» **Exercise aim**:
The answer must consist of every line in the records below that contains the string "return".

── Data records ──

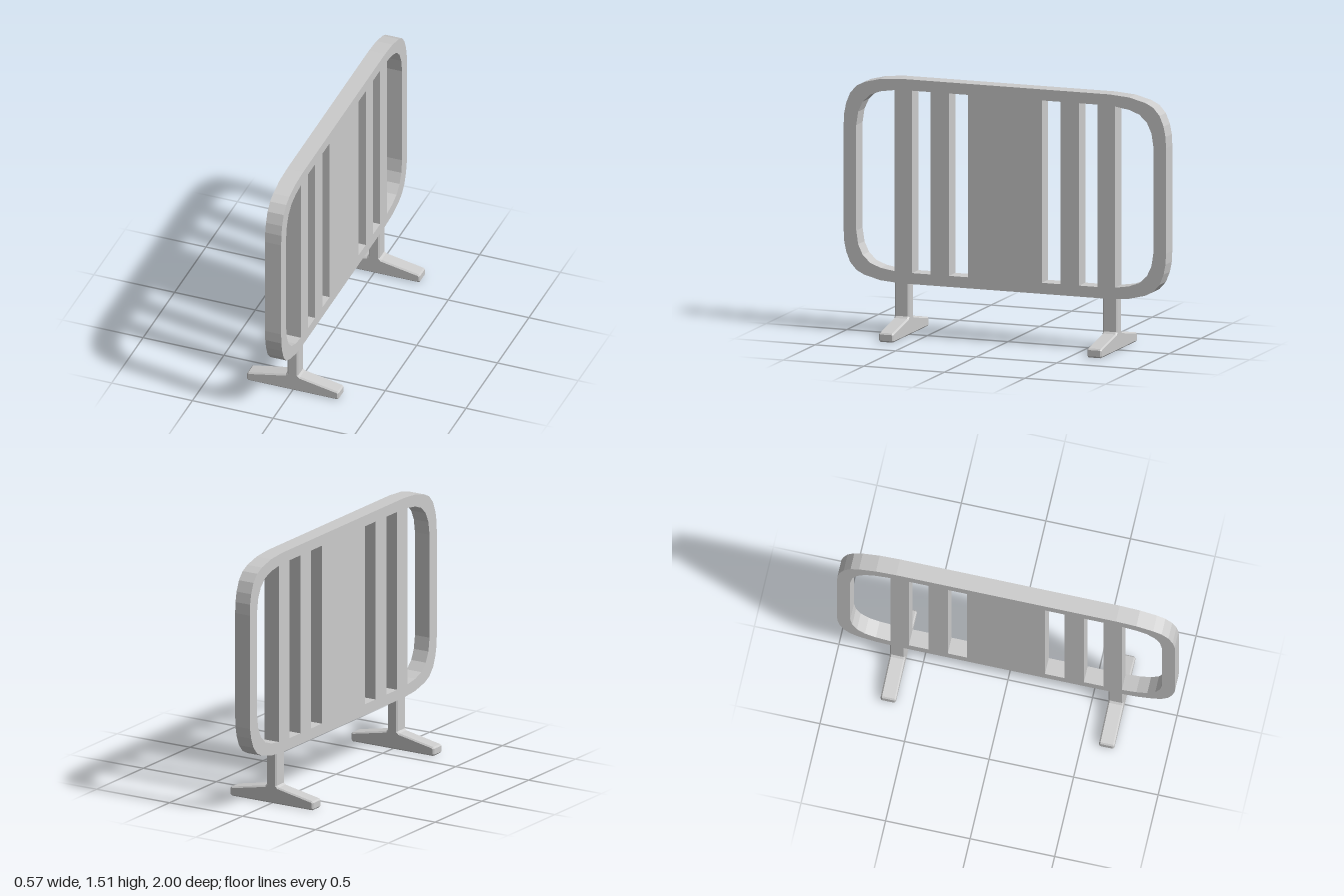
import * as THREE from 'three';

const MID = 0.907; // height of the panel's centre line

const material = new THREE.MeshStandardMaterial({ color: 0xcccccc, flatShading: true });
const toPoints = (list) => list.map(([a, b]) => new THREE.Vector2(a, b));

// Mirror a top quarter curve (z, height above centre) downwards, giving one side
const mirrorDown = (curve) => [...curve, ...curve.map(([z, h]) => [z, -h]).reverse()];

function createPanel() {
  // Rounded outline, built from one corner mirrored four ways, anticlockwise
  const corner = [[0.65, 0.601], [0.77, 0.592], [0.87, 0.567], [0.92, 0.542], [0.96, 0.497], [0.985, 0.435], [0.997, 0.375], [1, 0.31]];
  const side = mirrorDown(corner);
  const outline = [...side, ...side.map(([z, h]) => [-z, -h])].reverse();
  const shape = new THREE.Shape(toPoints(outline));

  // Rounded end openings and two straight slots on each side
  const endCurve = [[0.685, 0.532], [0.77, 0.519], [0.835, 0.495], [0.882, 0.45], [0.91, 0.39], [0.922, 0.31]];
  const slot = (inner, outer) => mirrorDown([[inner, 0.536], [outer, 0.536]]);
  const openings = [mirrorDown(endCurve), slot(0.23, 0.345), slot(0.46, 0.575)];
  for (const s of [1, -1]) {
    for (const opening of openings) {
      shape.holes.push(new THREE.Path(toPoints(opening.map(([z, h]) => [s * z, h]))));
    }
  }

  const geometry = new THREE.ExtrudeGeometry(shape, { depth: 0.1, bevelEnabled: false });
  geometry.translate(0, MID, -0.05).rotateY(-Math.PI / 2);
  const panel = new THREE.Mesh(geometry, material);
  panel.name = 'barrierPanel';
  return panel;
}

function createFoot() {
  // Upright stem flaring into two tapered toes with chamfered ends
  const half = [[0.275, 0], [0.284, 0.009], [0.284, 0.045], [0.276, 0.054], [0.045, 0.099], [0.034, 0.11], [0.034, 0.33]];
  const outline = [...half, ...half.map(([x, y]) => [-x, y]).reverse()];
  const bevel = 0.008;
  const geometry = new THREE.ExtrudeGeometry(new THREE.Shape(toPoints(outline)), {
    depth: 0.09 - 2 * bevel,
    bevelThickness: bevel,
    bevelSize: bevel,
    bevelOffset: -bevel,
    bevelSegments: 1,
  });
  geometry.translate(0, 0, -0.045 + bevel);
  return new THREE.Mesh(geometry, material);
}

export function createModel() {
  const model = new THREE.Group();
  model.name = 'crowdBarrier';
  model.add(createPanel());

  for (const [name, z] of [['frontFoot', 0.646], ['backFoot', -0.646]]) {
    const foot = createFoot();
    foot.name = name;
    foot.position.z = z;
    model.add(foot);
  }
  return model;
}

───

» **Your solution**:
  return panel;
  return new THREE.Mesh(geometry, material);
  return model;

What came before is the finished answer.